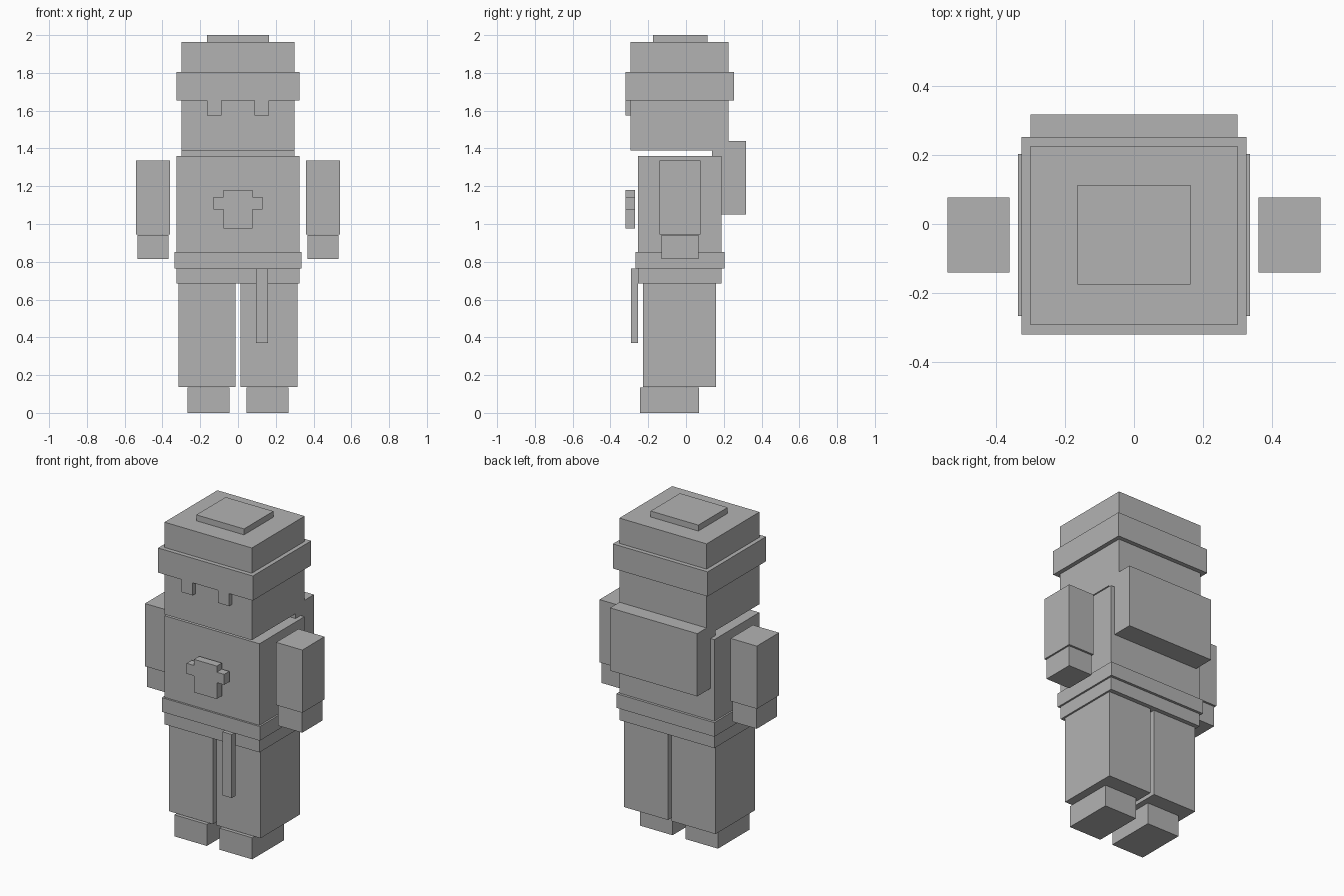
import bpy
import bmesh
from mathutils import Matrix, Vector

if "Cube" in bpy.data.objects:
    bpy.data.objects.remove(bpy.data.objects["Cube"], do_unlink=True)

# Single flat colour
grey = bpy.data.materials.new("plain_grey")
grey.use_nodes = True
colour = (0.45, 0.45, 0.45, 1)
grey.diffuse_color = colour
grey.node_tree.nodes["Principled BSDF"].inputs["Base Color"].default_value = colour


def add_object(name, bm):
    bmesh.ops.recalc_face_normals(bm, faces=bm.faces)
    mesh = bpy.data.meshes.new(name)
    bm.to_mesh(mesh)
    bm.free()
    mesh.materials.append(grey)
    obj = bpy.data.objects.new(name, mesh)
    bpy.context.collection.objects.link(obj)
    return obj


def box(name, x, y, z):
    """Flat-sided block given by its (min, max) range on each axis."""
    bm = bmesh.new()
    low, high = Vector((x[0], y[0], z[0])), Vector((x[1], y[1], z[1]))
    place = Matrix.Translation((low + high) / 2) @ Matrix.Diagonal((*(high - low), 1))
    bmesh.ops.create_cube(bm, size=1, matrix=place)
    return add_object(name, bm)


def centred(name, half_width, y, z):
    return box(name, (-half_width, half_width), y, z)


def pair(name, x, y, z):
    box("left_" + name, x, y, z)
    box("right_" + name, (-x[1], -x[0]), y, z)


# Head and hat
centred("head", 0.3, (-0.293, 0.226), (1.39, 1.963))
centred("hat_band", 0.326, (-0.32, 0.253), (1.653, 1.806))
centred("hat_top", 0.164, (-0.175, 0.113), (1.963, 2.0))
pair("hat_fringe", (0.088, 0.163), (-0.32, -0.293), (1.575, 1.653))

# Trunk, belt and backpack
centred("torso", 0.326, (-0.255, 0.187), (0.685, 1.36))
centred("belt", 0.337, (-0.267, 0.203), (0.765, 0.853))
centred("backpack", 0.3, (0.137, 0.318), (1.05, 1.44))
box("hanging_strap", (0.096, 0.16), (-0.29, -0.253), (0.37, 0.765))

# Arms and legs
pair("arm", (0.361, 0.541), (-0.141, 0.077), (0.945, 1.335))
pair("hand", (0.368, 0.533), (-0.131, 0.067), (0.815, 0.943))
pair("leg", (0.0125, 0.315), (-0.228, 0.16), (0.138, 0.685))
pair("foot", (0.044, 0.268), (-0.243, 0.069), (0, 0.134))

# Chest plate: a mirrored T-shaped outline pushed out from the chest
half = [(0.078, 0.975), (0.078, 1.077), (0.129, 1.077),
        (0.129, 1.142), (0.078, 1.142), (0.078, 1.18)]
outline = half + [(-x, z) for x, z in reversed(half)]
bm = bmesh.new()
front = bm.faces.new([bm.verts.new((x, -0.32, z)) for x, z in outline])
sides = bmesh.ops.extrude_face_region(bm, geom=[front], use_keep_orig=True)
back = [v for v in sides["geom"] if isinstance(v, bmesh.types.BMVert)]
bmesh.ops.translate(bm, verts=back, vec=(0, 0.05, 0))
add_object("chest_plate", bm)
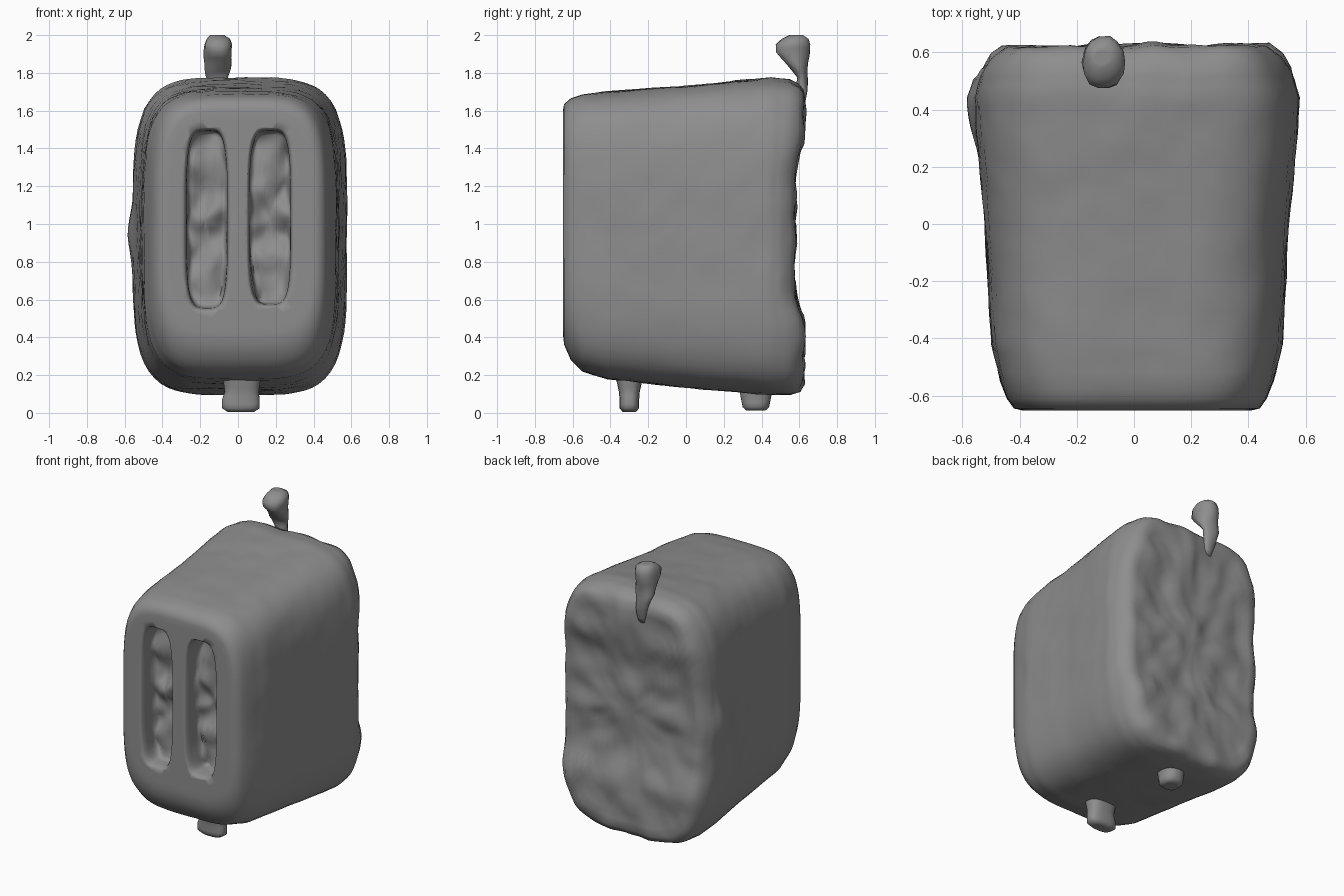
import bpy, bmesh, math
from mathutils import Vector, noise

if "Cube" in bpy.data.objects:
    bpy.data.objects.remove(bpy.data.objects["Cube"])

metal = bpy.data.materials.new("dark_grey_metal")
metal.diffuse_color = (0.27, 0.27, 0.27, 1)
metal.use_nodes = True
metal.node_tree.nodes["Principled BSDF"].inputs["Base Color"].default_value = metal.diffuse_color
dark = bpy.data.materials.new("darker_grey")
dark.diffuse_color = (0.2, 0.2, 0.2, 1)
dark.use_nodes = True
dark.node_tree.nodes["Principled BSDF"].inputs["Base Color"].default_value = dark.diffuse_color


def interp(secs, steps):
    """Linear subdivision between consecutive sections."""
    out = []
    for a, b in zip(secs, secs[1:]):
        k = max(1, math.ceil(abs(b[0] - a[0]) / steps))
        out += [[p + (q - p) * i / k for p, q in zip(a, b)] for i in range(k)]
    return out + [list(secs[-1])]


def loft(name, secs, power, n, along_y, step=0.05, caps=8, warp=None, mat=metal):
    """Skin of superellipse rings; section = (t, cx, rx, cv, rv)."""
    secs = interp(secs, step)
    shrink = [k / caps for k in range(1, caps)]
    first, last = secs[0], secs[-1]
    scaled = lambda s, f: [s[0], s[1], s[2] * f, s[3], s[4] * f]
    secs = ([scaled(first, f) for f in shrink] + secs
            + [scaled(last, f) for f in reversed(shrink)])
    bm = bmesh.new()

    def vert(x, v, t):
        co = Vector((x, t, v) if along_y else (x, v, t))
        return bm.verts.new(warp(co) if warp else co)

    rings = []
    for t, cx, rx, cv, rv in secs:
        ring = []
        for i in range(n):
            a = 2 * math.pi * i / n
            c, s = math.cos(a), math.sin(a)
            r = (abs(c) ** power + abs(s) ** power) ** (-1 / power)
            ring.append(vert(cx + rx * c * r, cv + rv * s * r, t))
        rings.append(ring)
    for a, b in zip(rings, rings[1:]):
        for i in range(n):
            j = (i + 1) % n
            bm.faces.new((a[i], a[j], b[j], b[i]))
    for ring, s in ((rings[0], first), (rings[-1], last)):
        mid = vert(s[1], s[3], s[0])
        for i in range(n):
            bm.faces.new((ring[i], ring[(i + 1) % n], mid))
    bmesh.ops.recalc_face_normals(bm, faces=bm.faces[:])
    mesh = bpy.data.meshes.new(name)
    bm.to_mesh(mesh)
    bm.free()
    mesh.shade_smooth()
    mesh.materials.append(mat)
    ob = bpy.data.objects.new(name, mesh)
    bpy.context.collection.objects.link(ob)
    return ob


def ramp(a, b, x):
    t = min(1, max(0, (x - a) / (b - a)))
    return t * t * (3 - 2 * t)


def rough_shell(co):
    """Slightly worn sides, sunken and lumpy back."""
    x, y, z = co
    back = ramp(0.4, 0.6, y)
    sunk = ramp(0.45, 0.68, z) * (1 - ramp(1.2, 1.5, z))
    side = ramp(-0.66, -0.45, y)
    wob = (noise.noise(co * 5) * 0.01 + noise.noise(co * 13) * 0.006) * side
    lumps = noise.noise(co * 6 + Vector((3, 1, 7))) * 0.026 + noise.noise(co * 12) * 0.01
    edge = 1 - 0.6 * ramp(0.35, 0.55, abs(x))
    # the left side bulges a little at mid height towards the back
    bulge = 0.025 * math.exp(-((z - .95) / .12) ** 2) * ramp(0.2, 0.4, y) * (x < -.3)
    return Vector((x * (1 + wob) - bulge, y - back * (0.05 * sunk + (lumps + 0.006) * edge),
                   z + wob * 0.6))


# Body: y, half width, bottom, top
profile = [(-0.652, .40, .42, 1.60), (-0.645, .43, .36, 1.635), (-0.61, .455, .28, 1.665),
           (-0.55, .478, .22, 1.685), (-0.42, .508, .18, 1.70), (0, .53, .135, 1.73),
           (.3, .56, .105, 1.76), (.45, .567, .095, 1.775), (.55, .548, .095, 1.765),
           (.60, .52, .11, 1.74), (.625, .485, .15, 1.71)]
body = loft("toaster_body", [(y, .01, w, (b + t) / 2, (t - b) / 2) for y, w, b, t in profile],
            4.3, 112, True, 0.04, 14, rough_shell)


# Bread slots: flared cutters with a lumpy inner end
def lumpy_floor(co):
    deep = ramp(-0.62, -0.54, co.y)
    co = co.copy()
    co.y += deep * noise.noise(co * 8) * 0.06
    co.x += deep * noise.noise(co * 7 + Vector((5, 2, 9))) * 0.015
    return co


for side, cx, cz, hz in (("left", -0.165, 1.025, .475), ("right", 0.17, 1.035, .465)):
    cut = loft(side + "_slot_cutter",
               [(-0.72, cx, .125, cz, hz + .012), (-0.655, cx, .124, cz, hz + .01),
                (-0.64, cx, .115, cz, hz + .002), (-0.62, cx, .108, cz, hz - .005),
                (-0.55, cx, .105, cz, hz - .012), (-0.525, cx, .09, cz, hz - .03)],
               4, 96, True, 0.02, 8, lumpy_floor, dark)
    cut.hide_render = True
    cut.hide_set(True)
    mod = body.modifiers.new(side + "_slot", 'BOOLEAN')
    mod.operation = 'DIFFERENCE'
    mod.solver = 'EXACT'
    mod.object = cut

bpy.context.view_layer.objects.active = body
body.select_set(True)
for mod in list(body.modifiers):
    bpy.ops.object.modifier_apply(modifier=mod.name)
bpy.ops.object.shade_smooth_by_angle(angle=math.radians(80))

# Feet
loft("front_foot", [(0.005, .015, .07, -.30, .035), (.025, .015, .1, -.30, .052),
                    (.07, .015, .1, -.30, .052), (.11, .02, .09, -.30, .055),
                    (.25, .02, .11, -.30, .085)], 2.8, 24, False, 0.03, 3)
loft("back_foot", [(.012, .01, .05, .37, .05), (.03, .01, .07, .37, .07),
                   (.08, .01, .07, .37, .08), (.20, .01, .09, .37, .1)],
     2.5, 24, False, 0.03, 3)


# Lever: thin stalk on the back flaring into a lumpy knob
def knobbly(co):
    return co + Vector((1, 1, 0)) * noise.noise(co * 12) * 0.012


loft("lever", [(1.60, -.09, .03, .595, .02), (1.70, -.10, .045, .615, .026),
               (1.78, -.11, .058, .615, .032), (1.85, -.105, .072, .585, .06),
               (1.91, -.105, .077, .565, .092), (1.95, -.105, .074, .565, .09),
               (1.98, -.105, .06, .578, .068), (2.0, -.11, .035, .585, .035)],
     2.2, 14, False, 0.035, 3, knobbly)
______
The answer should be a bare number: the count of lines above in which the word "Vector" occurs.

8